Claudia Nieroda Procurement

Unarmed VS. Armed: the Canadian UAV debate

With the Canadian Forces securing a deal to acquire ten unmanned aerial vehicles (UAVs), otherwise known as drones to the general populace, the debate of armed versus unarmed UAVs has intensified. The Canadian government signed the $14.2 million contract to have all ten of these unarmed UAVs delivered by 2021. These RQ-21A Blackjacks, manufactured by Boeing, are similar to the U.S. Navy’s MQ-1 Predators, with the difference being the Predators are equipped with ammunition.

This will not be Canada’s first time operating UAVs.  Previously, Canada rented Israeli-built UAVs during the Afghan war and contributed to the air campaign in Libya. The contract for leasing these unarmed UAVs expired in 2011, and the Canadian Forces were not approved to re-extend the agreement or purchase more until five years later. With the commissioning of the Blackjacks, the Joint Uninhabited Surveillance and Target Acquisition System (JUSTAS) programme was finally able to start designing possible surveillance missions and train personnel.

Although these UAVs will not be ready until 2021, a heated debate has already begun about the relevance of having unarmed drones.  The advocates for unarmed drones note that these drones are for surveillance and reconnaissance use only. These UAVs are versatile and can be used by all three branches of the Canadian Forces: the Navy, the Army, and the Air Force. Domestically, these drones will be ideal for Arctic surveillance and patrolling our vast borders. Abroad, these drones would be used for in-theatre missions, such as gathering intel on travel routes, terrain information, potential targets, and enemy positions. The information provided by UAVs proved to be essential to the Canadian Forces in the Afghan war.

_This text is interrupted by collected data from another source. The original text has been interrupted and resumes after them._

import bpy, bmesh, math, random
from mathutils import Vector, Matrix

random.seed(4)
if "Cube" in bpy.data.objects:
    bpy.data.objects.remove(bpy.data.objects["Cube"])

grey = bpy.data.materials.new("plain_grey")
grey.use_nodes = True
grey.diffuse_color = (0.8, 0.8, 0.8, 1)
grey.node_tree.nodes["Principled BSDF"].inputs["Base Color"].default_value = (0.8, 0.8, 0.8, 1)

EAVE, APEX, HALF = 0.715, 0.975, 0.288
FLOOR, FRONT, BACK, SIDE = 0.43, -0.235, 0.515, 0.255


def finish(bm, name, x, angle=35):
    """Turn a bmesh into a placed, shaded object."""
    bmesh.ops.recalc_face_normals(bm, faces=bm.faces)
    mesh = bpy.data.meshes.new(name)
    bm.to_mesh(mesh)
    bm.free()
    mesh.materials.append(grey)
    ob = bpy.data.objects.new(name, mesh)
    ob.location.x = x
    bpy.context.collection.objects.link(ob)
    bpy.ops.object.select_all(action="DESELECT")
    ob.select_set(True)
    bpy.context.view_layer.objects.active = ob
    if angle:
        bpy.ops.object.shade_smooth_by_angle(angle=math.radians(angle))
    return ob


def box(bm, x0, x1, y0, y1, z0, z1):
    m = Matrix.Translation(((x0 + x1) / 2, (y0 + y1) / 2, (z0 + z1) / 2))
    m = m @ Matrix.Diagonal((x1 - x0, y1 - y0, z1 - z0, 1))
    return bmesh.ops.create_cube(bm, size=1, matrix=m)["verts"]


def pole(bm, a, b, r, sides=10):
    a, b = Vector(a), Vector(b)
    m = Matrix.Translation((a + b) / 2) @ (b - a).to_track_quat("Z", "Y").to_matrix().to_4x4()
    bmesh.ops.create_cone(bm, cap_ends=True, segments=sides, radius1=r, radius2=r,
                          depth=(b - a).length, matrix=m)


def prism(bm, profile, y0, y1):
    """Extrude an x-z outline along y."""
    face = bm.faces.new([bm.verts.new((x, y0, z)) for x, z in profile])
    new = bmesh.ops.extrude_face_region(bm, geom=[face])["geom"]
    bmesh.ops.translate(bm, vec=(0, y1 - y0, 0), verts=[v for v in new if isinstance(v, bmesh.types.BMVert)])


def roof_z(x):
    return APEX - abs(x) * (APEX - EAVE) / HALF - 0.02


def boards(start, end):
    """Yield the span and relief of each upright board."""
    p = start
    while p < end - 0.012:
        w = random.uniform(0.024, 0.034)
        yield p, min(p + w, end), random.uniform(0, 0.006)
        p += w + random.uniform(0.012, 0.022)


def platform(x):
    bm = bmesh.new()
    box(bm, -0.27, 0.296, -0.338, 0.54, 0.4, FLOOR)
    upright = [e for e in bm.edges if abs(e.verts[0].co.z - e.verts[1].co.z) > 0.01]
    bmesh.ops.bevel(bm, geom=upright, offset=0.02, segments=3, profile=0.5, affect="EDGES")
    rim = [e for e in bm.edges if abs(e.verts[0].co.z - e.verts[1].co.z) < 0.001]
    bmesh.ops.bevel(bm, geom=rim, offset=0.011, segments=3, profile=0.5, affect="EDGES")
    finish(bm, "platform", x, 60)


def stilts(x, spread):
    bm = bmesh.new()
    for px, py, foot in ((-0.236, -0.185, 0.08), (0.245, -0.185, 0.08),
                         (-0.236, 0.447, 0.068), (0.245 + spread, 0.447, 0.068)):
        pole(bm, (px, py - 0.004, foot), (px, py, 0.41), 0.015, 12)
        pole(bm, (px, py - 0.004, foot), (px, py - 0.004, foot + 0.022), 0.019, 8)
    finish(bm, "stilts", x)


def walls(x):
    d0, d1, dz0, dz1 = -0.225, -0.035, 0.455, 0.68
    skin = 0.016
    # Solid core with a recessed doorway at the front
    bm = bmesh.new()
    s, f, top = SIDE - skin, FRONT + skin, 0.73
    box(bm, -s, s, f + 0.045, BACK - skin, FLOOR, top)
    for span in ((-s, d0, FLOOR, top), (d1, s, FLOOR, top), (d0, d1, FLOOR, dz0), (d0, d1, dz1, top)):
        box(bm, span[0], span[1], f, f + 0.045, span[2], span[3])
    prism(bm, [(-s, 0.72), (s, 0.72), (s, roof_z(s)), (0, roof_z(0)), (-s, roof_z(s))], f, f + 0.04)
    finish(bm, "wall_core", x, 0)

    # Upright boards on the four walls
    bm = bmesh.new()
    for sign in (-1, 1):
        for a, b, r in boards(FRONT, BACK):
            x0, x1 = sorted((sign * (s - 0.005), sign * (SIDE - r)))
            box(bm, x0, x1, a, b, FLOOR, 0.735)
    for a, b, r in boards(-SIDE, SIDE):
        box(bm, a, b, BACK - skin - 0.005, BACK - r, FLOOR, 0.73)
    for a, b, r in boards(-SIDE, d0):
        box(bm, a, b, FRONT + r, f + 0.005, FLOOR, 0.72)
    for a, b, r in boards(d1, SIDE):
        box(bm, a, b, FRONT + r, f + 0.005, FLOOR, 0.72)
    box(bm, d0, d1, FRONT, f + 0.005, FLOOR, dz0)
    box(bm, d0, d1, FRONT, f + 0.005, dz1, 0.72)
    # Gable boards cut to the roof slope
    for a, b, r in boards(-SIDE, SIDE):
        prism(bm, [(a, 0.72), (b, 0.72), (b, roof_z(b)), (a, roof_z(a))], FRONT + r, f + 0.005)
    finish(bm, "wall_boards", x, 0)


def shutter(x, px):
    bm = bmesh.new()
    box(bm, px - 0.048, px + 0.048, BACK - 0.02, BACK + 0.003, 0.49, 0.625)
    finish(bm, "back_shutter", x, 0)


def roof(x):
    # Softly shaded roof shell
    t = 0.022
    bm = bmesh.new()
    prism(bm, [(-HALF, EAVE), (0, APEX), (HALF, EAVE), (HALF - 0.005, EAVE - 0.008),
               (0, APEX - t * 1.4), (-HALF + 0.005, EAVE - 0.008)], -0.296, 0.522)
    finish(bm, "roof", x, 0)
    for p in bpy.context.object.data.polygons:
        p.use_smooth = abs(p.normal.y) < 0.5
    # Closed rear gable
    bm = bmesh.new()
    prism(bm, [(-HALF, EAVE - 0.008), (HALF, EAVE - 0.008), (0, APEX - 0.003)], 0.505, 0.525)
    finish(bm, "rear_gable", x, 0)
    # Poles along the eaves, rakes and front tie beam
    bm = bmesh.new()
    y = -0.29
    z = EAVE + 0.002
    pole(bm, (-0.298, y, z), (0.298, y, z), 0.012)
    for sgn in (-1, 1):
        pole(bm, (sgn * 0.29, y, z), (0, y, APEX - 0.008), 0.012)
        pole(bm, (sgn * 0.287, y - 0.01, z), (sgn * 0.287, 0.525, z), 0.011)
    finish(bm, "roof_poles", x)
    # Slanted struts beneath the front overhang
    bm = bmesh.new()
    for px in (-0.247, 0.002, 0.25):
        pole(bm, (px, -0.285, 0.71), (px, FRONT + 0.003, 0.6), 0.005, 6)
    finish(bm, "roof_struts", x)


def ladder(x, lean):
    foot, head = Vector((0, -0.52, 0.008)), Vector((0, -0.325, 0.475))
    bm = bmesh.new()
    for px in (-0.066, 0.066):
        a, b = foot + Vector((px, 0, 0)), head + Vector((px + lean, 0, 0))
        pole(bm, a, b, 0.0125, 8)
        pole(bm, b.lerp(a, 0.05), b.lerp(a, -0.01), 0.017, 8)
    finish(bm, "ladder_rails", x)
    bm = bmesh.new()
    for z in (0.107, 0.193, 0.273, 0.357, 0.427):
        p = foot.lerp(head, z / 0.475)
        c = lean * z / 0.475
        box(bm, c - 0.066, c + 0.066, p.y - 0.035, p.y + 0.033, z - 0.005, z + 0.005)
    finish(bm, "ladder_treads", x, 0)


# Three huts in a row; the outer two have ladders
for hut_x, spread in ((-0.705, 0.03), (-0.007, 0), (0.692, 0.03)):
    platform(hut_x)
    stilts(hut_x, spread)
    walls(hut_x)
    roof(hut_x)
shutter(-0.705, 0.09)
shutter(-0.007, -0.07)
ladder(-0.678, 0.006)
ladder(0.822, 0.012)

Further argument against armed UAVs notes the moral and ethical complications involved, stating that it is much easier to ‘fire and forget’ when the pilot operating these systems is miles away. Using UAVs to target and kill suspects could be considered unethical behaviour which would put Canada in a controversial position. The anti-armed UAV camp claims that this would reduce moral attachments, making it painless to kill.  Acquiring these UAVs would subject Canada to the type of scrutiny and debate that the U.S. faces.

Public concern over acquiring armed UAVs revolves around the notion that Canada is a peacemaking country, and does not require armed UAVs abroad. Therefore, these unarmed UAVs should be kept at home and be used purely for surveying our borders.

Canada’s chief of the defence staff, General Jonathan Vance, is supportive of the decision to acquire  UAVs; however, he has stated that “there’s little point to having a UAV that can see a danger, but can’t strike it if it needs to.” Those in favour of armed UAVs note the benefits of operating machinery that will act quickly to fire at enemies and prevent our troops from harm. Furthermore, the use of armed UAVs will omit the need to send in Canadian troops into theatre of operations and any potential line of fire. The missiles on UAVs will shoot any enemy targets who are firing at Canadian forces.  As with any shootings in the military, there is an accountability system in place when firing missiles, meaning that pulling the trigger requires multiple levels of authorization.

Additionally, the argument has been made that remote piloted weapons remove the emotional factor at play in carrying out an attack. With the Blackjacks reported range of 2400 kilometres, the emotional element is absent as the pilot with UAV control will be unable to fully distinguish a target’s facial expressions that would deter foot soldiers from firing. The distance factor also allows the pilot more time to make a calculated decision and better plan their attack than pulling the trigger in rapid response with anger or fear, possibly resulting in friendly-fire.

The Royal Canadian Air Force has tried to influence the government into procuring armed UAVs, stating that these machines be equipped with “precision-guided munitions.” In various reports filed by the RCAF over the last decade, they state that these UAVs will be subject to multiple levels of liability and transparency.

As military technology continues to move towards developing unmanned vehicles and weaponry, the debate between unarmed versus armed UAVS will continue to have a substantial impact on Canada’s procurement sector. Perhaps the RCAF’s lobbying for armed UAVs will see the next round equipped with munition.

Photo: “ScanEagle Remotely Piloted Air System”, a UAV similar to the Blackjack RQ-21A (2013), by Defence Images via Flickr. Licensed under CC BY-NC 2.0

Disclaimer: Any views or opinions expressed in articles are solely those of the authors and do not necessarily represent the views of the NATO Association of Canada.

Claudia Nieroda
Claudia Nieroda graduated from the University of Guelph with an Honours Bachelor of Arts in Political Science. Throughout her undergrad career, she participated in an exchange at the National University of Singapore, taking courses extensively in the field of International Relations. In her final year, she successfully wrote and defended a thesis paper exploring the advantages of soft-authoritarian regimes in South East Asia in terms of political and economic development. Claudia loves adventure and travel, visiting over 35 countries and 5 continents, and is currently pursuing a career in the field of international relations.